:: Material for this exercise ::
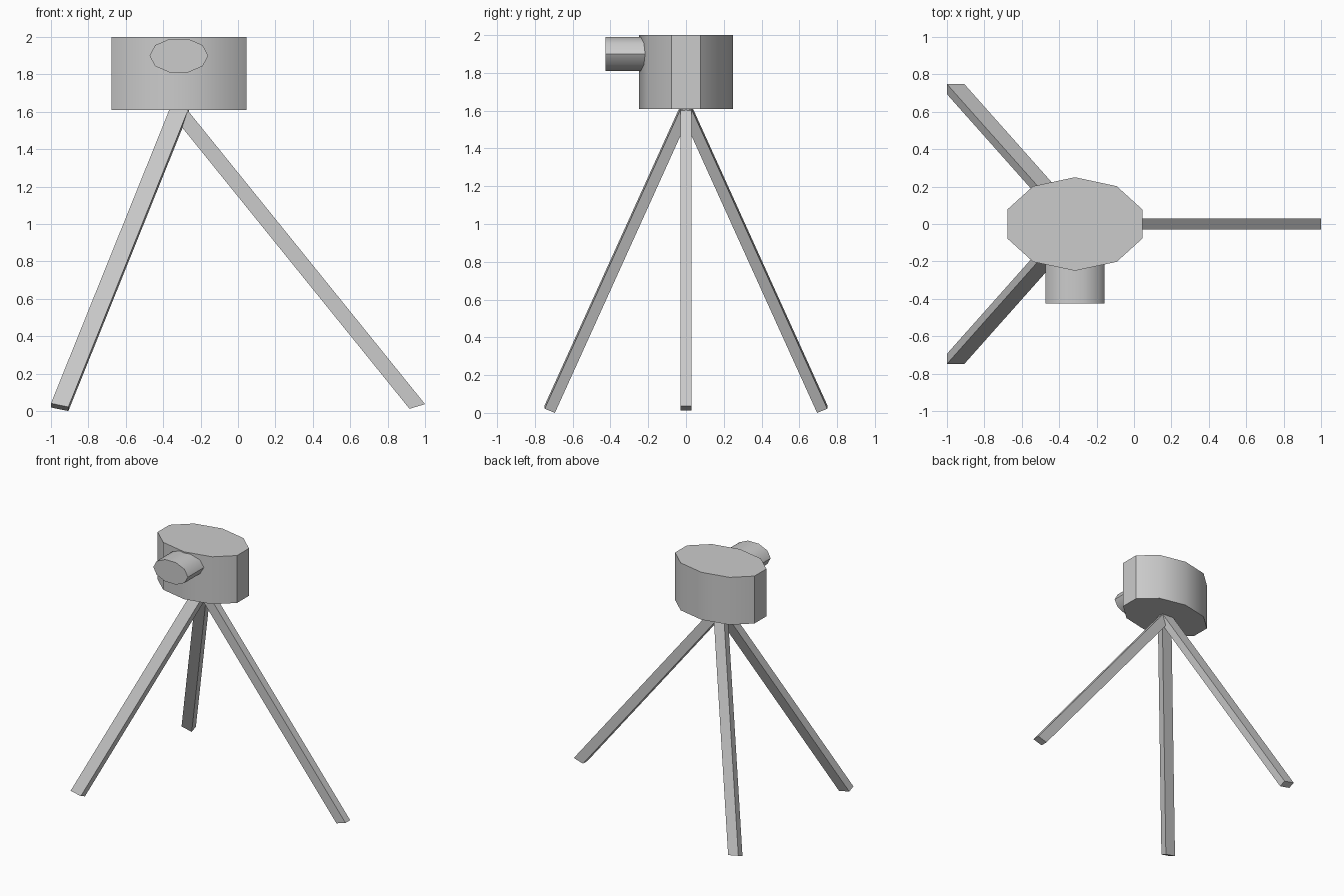
import bpy, bmesh
from math import sin, cos, tau
from mathutils import Vector

if "Cube" in bpy.data.objects:
    bpy.data.objects.remove(bpy.data.objects["Cube"])

CX = -0.316  # shared axis of head, lens and leg apex


def make_object(name, rings):
    """Join two matching end rings into a closed prism."""
    bm = bmesh.new()
    a, b = [[bm.verts.new(p) for p in ring] for ring in rings]
    n = len(a)
    bm.faces.new(a)
    bm.faces.new(b)
    for i in range(n):
        j = (i + 1) % n
        bm.faces.new((a[i], a[j], b[j], b[i]))
    bmesh.ops.recalc_face_normals(bm, faces=bm.faces)
    mesh = bpy.data.meshes.new(name)
    bm.to_mesh(mesh)
    bm.free()
    obj = bpy.data.objects.new(name, mesh)
    bpy.context.collection.objects.link(obj)
    return obj


def decagon(rx, ry, start=0.0):
    return [(rx * cos(tau * i / 10 + start), ry * sin(tau * i / 10 + start))
            for i in range(10)]


def smooth(obj):
    bpy.ops.object.select_all(action='DESELECT')
    obj.select_set(True)
    bpy.context.view_layer.objects.active = obj
    bpy.ops.object.shade_smooth_by_angle(angle=0.7)


def leg(name, foot, rise):
    """Sweep the foot outline along the slant of the leg into the head."""
    foot = [Vector(p) for p in foot]
    make_object(name, (foot, [p + Vector(rise) for p in foot]))


# Ten-sided head, stretched sideways
outline = decagon(0.38, 0.25, tau / 4)
smooth(make_object("head", [[(CX + x, y, z) for x, y in outline] for z in (1.61, 2.0)]))

# Ten-sided lens sticking out of the front
outline = decagon(0.157, 0.095)
smooth(make_object("lens", [[(CX + x, y, 1.9 + z) for x, z in outline] for y in (-0.425, -0.19)]))

# Right leg
leg("right_leg",
    [(1, -0.03, 0.037), (1, 0.03, 0.037), (0.917, 0.03, 0.012), (0.917, -0.03, 0.012)],
    (-1.285, 0, 1.59))

# Mirrored front and back legs on the left
for name, s in (("front_left_leg", -1), ("back_left_leg", 1)):
    leg(name,
        [(-1, s * 0.748, 0.041), (-0.907, s * 0.748, 0.022),
         (-0.907, s * 0.694, 0.0), (-1, s * 0.694, 0.019)],
        (0.645, -s * 0.725, 1.6))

:: Exercise objective ::
All that is needed is an exact copy of the entries above, minus the pictures.

:: Completed task ::
import bpy, bmesh
from math import sin, cos, tau
from mathutils import Vector

if "Cube" in bpy.data.objects:
    bpy.data.objects.remove(bpy.data.objects["Cube"])

CX = -0.316  # shared axis of head, lens and leg apex


def make_object(name, rings):
    """Join two matching end rings into a closed prism."""
    bm = bmesh.new()
    a, b = [[bm.verts.new(p) for p in ring] for ring in rings]
    n = len(a)
    bm.faces.new(a)
    bm.faces.new(b)
    for i in range(n):
        j = (i + 1) % n
        bm.faces.new((a[i], a[j], b[j], b[i]))
    bmesh.ops.recalc_face_normals(bm, faces=bm.faces)
    mesh = bpy.data.meshes.new(name)
    bm.to_mesh(mesh)
    bm.free()
    obj = bpy.data.objects.new(name, mesh)
    bpy.context.collection.objects.link(obj)
    return obj


def decagon(rx, ry, start=0.0):
    return [(rx * cos(tau * i / 10 + start), ry * sin(tau * i / 10 + start))
            for i in range(10)]


def smooth(obj):
    bpy.ops.object.select_all(action='DESELECT')
    obj.select_set(True)
    bpy.context.view_layer.objects.active = obj
    bpy.ops.object.shade_smooth_by_angle(angle=0.7)


def leg(name, foot, rise):
    """Sweep the foot outline along the slant of the leg into the head."""
    foot = [Vector(p) for p in foot]
    make_object(name, (foot, [p + Vector(rise) for p in foot]))


# Ten-sided head, stretched sideways
outline = decagon(0.38, 0.25, tau / 4)
smooth(make_object("head", [[(CX + x, y, z) for x, y in outline] for z in (1.61, 2.0)]))

# Ten-sided lens sticking out of the front
outline = decagon(0.157, 0.095)
smooth(make_object("lens", [[(CX + x, y, 1.9 + z) for x, z in outline] for y in (-0.425, -0.19)]))

# Right leg
leg("right_leg",
    [(1, -0.03, 0.037), (1, 0.03, 0.037), (0.917, 0.03, 0.012), (0.917, -0.03, 0.012)],
    (-1.285, 0, 1.59))

# Mirrored front and back legs on the left
for name, s in (("front_left_leg", -1), ("back_left_leg", 1)):
    leg(name,
        [(-1, s * 0.748, 0.041), (-0.907, s * 0.748, 0.022),
         (-0.907, s * 0.694, 0.0), (-1, s * 0.694, 0.019)],
        (0.645, -s * 0.725, 1.6))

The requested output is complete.